▸ Task prompt:
The records below are to be copied word for word, with every picture left out.

[Data provided — start]

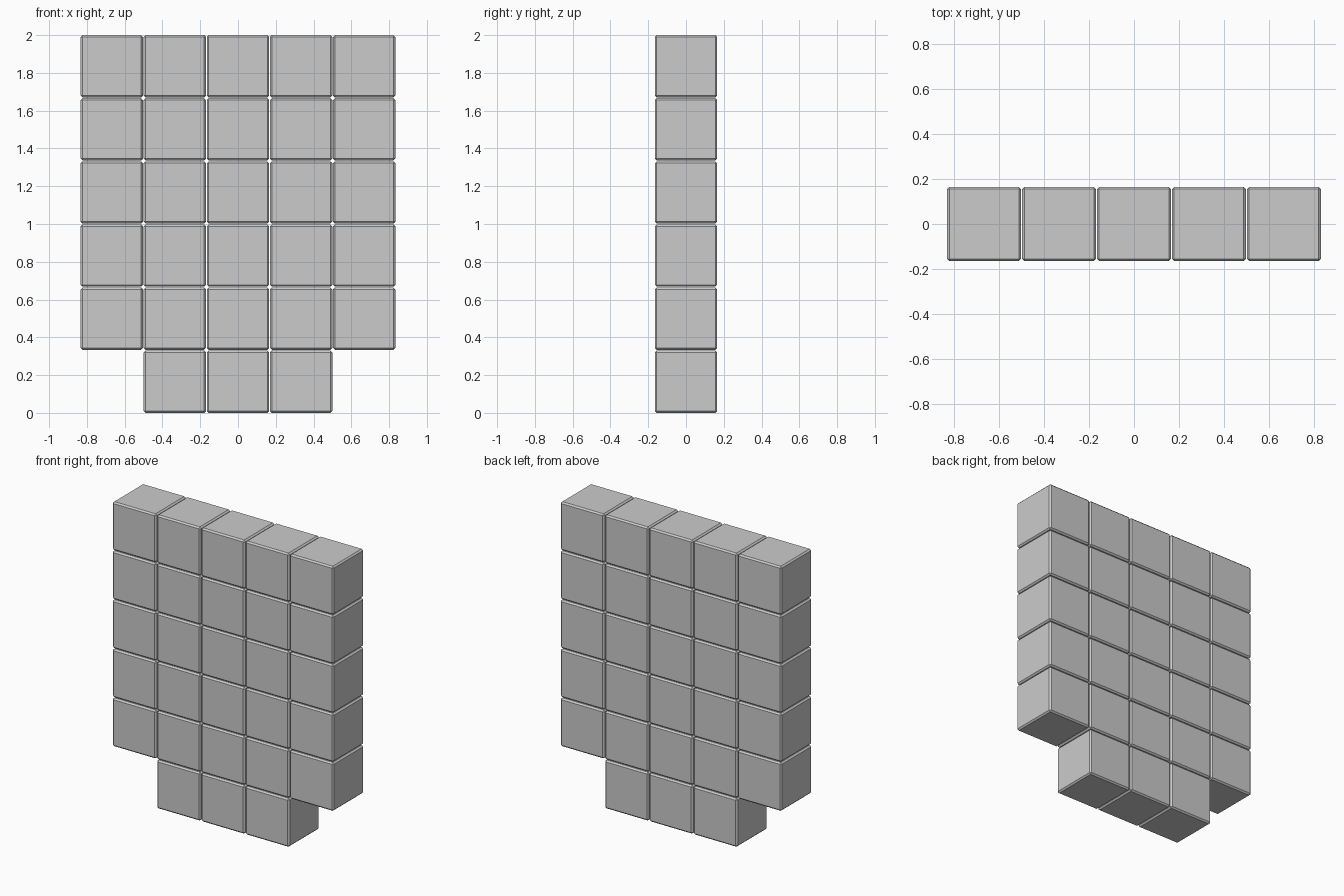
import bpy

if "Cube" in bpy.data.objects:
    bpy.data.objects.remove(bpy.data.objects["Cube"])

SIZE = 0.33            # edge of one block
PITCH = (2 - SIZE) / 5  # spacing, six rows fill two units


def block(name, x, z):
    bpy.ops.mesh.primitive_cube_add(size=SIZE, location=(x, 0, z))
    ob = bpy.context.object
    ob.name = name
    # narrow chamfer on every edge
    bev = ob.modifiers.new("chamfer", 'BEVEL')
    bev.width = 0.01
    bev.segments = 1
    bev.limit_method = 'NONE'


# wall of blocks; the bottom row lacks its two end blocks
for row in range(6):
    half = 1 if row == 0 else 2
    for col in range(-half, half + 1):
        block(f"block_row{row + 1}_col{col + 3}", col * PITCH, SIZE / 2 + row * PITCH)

[Data provided — finish]

▸ Expected answer:
import bpy

if "Cube" in bpy.data.objects:
    bpy.data.objects.remove(bpy.data.objects["Cube"])

SIZE = 0.33            # edge of one block
PITCH = (2 - SIZE) / 5  # spacing, six rows fill two units


def block(name, x, z):
    bpy.ops.mesh.primitive_cube_add(size=SIZE, location=(x, 0, z))
    ob = bpy.context.object
    ob.name = name
    # narrow chamfer on every edge
    bev = ob.modifiers.new("chamfer", 'BEVEL')
    bev.width = 0.01
    bev.segments = 1
    bev.limit_method = 'NONE'


# wall of blocks; the bottom row lacks its two end blocks
for row in range(6):
    half = 1 if row == 0 else 2
    for col in range(-half, half + 1):
        block(f"block_row{row + 1}_col{col + 3}", col * PITCH, SIZE / 2 + row * PITCH)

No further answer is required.